The US Biomedical Advanced Research and Development Authority (BARDA) has committed up to $483m to support the development of Moderna’s mRNA vaccine candidate, mRNA-1273, against Covid-19. As per the terms of the agreement, BARDA will fund the advancement of mRNA-1273 to FDA licensure; the vaccine candidate is currently in Phase I clinical trial.

Gilead Sciences’ remdesivir has led to quick recoveries in fever and respiratory symptoms of Covid-19 patients in a clinical trial, according to a report by STAT news agency, which obtained a copy of a video discussion by a University of Chicago faculty member overseeing the study. Commenting on the report, Gilead said that the clinical data has to be analysed before any conclusions can be drawn. 

US-based Dynavax Technologies has partnered with China-based Sinovac Biotech to develop a Covid-19 vaccine. The alliance will combine Sinovac’s chemically inactivated coronavirus vaccine candidate with Dynavax’s CpG 1018 adjuvant, which is produced using an automated, scalable process.

Biogen has launched a consortium to build and share a Covid-19 biobank, which will include biological and medical data to help in the search for potential vaccines and treatments. Other founding members of the consortium include the Broad Institute of MIT and Harvard, as well as Partners HealthCare.

The Centre for Inflammation Research at University of Edinburgh in the UK is redeploying up to 150 researchers to work on its new STOPCOVID project focused on testing existing and investigational drugs as potential Covid-19 treatments. STOPCOVID will target the inflammatory pathways that are directly associated with lung injury.

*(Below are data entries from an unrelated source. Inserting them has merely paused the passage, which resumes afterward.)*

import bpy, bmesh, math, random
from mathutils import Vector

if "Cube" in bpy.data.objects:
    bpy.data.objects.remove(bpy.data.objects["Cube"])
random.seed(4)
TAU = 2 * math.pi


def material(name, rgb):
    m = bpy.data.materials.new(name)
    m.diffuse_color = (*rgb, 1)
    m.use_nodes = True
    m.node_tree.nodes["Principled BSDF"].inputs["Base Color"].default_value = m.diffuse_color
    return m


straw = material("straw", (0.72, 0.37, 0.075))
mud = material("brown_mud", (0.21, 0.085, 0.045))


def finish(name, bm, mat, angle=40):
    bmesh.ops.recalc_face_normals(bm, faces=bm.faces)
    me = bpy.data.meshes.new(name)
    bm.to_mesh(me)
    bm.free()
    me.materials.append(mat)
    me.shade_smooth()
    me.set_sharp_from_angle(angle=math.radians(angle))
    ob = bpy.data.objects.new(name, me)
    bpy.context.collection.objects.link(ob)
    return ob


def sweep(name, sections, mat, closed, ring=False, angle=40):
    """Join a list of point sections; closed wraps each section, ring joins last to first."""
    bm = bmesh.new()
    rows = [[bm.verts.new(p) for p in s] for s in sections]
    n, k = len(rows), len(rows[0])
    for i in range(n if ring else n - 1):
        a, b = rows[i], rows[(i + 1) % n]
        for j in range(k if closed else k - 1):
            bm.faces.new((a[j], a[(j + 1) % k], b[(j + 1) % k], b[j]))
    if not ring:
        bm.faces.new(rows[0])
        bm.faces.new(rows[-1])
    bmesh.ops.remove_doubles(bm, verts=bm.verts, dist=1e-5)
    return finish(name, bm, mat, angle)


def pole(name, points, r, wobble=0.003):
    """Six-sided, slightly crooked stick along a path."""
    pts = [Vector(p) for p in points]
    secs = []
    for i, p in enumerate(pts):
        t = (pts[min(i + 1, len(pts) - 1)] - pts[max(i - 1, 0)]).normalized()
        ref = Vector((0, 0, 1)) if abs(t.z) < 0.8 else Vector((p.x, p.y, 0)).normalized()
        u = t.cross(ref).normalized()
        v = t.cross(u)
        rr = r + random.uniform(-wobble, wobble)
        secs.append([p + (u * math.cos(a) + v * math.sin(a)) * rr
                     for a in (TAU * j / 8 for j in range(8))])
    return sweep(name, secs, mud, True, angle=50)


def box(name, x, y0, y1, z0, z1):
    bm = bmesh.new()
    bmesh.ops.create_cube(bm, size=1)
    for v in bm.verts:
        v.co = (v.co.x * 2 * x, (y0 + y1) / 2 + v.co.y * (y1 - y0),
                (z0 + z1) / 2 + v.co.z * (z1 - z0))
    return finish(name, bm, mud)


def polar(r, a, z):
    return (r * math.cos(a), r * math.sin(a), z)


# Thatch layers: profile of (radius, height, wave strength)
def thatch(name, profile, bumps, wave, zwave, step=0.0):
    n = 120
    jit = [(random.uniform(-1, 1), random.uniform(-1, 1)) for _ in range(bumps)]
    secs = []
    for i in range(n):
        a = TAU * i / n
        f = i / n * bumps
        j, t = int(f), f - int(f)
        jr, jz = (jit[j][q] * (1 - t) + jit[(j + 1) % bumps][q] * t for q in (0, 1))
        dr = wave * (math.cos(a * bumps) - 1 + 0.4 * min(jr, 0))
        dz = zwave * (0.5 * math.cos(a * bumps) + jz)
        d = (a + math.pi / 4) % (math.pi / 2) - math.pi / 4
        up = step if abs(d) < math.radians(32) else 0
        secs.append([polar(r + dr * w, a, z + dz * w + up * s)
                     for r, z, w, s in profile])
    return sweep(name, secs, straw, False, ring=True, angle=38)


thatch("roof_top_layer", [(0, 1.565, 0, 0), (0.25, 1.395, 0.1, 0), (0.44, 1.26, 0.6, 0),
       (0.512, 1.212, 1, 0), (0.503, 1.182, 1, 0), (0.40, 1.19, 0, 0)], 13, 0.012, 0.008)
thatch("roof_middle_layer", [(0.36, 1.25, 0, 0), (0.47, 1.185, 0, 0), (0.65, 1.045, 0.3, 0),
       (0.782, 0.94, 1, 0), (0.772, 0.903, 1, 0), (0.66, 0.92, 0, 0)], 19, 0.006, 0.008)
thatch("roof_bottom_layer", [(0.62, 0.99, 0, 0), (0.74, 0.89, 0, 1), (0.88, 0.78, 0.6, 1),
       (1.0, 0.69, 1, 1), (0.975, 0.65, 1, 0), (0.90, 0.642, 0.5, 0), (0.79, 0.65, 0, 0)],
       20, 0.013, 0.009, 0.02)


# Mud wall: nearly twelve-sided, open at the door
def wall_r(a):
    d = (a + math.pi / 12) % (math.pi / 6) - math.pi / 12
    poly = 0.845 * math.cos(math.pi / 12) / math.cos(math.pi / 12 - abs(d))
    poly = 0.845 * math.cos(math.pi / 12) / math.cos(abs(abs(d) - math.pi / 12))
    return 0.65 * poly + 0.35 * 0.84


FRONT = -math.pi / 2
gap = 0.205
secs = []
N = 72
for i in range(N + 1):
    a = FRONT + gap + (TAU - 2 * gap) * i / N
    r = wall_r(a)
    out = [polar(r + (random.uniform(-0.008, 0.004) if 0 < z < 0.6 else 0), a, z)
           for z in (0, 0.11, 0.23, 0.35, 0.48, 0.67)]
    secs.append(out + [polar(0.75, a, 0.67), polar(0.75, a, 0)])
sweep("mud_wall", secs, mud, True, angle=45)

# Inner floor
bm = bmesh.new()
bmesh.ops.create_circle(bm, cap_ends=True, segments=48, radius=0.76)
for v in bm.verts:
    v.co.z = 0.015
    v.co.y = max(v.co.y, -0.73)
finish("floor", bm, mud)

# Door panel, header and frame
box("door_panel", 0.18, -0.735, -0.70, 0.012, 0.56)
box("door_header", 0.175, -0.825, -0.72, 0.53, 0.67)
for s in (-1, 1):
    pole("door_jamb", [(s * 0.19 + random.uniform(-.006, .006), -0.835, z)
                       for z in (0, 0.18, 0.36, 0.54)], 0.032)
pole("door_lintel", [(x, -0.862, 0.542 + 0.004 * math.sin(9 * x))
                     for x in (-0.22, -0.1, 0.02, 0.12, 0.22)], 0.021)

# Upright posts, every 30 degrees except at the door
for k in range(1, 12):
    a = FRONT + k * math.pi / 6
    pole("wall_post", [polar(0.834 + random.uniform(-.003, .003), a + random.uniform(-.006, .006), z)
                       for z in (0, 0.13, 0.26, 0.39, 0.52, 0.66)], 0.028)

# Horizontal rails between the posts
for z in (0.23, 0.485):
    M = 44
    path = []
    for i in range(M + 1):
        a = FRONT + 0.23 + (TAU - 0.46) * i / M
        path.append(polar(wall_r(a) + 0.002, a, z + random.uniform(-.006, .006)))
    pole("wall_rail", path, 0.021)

University of Waterloo researchers in Canada are developing a DNA-based vaccine candidate against Covid-19 that is delivered by a nasal spray. The vaccine relies on a bacteriophage-based approach, which allows it to replicate within bacteria already present in the body.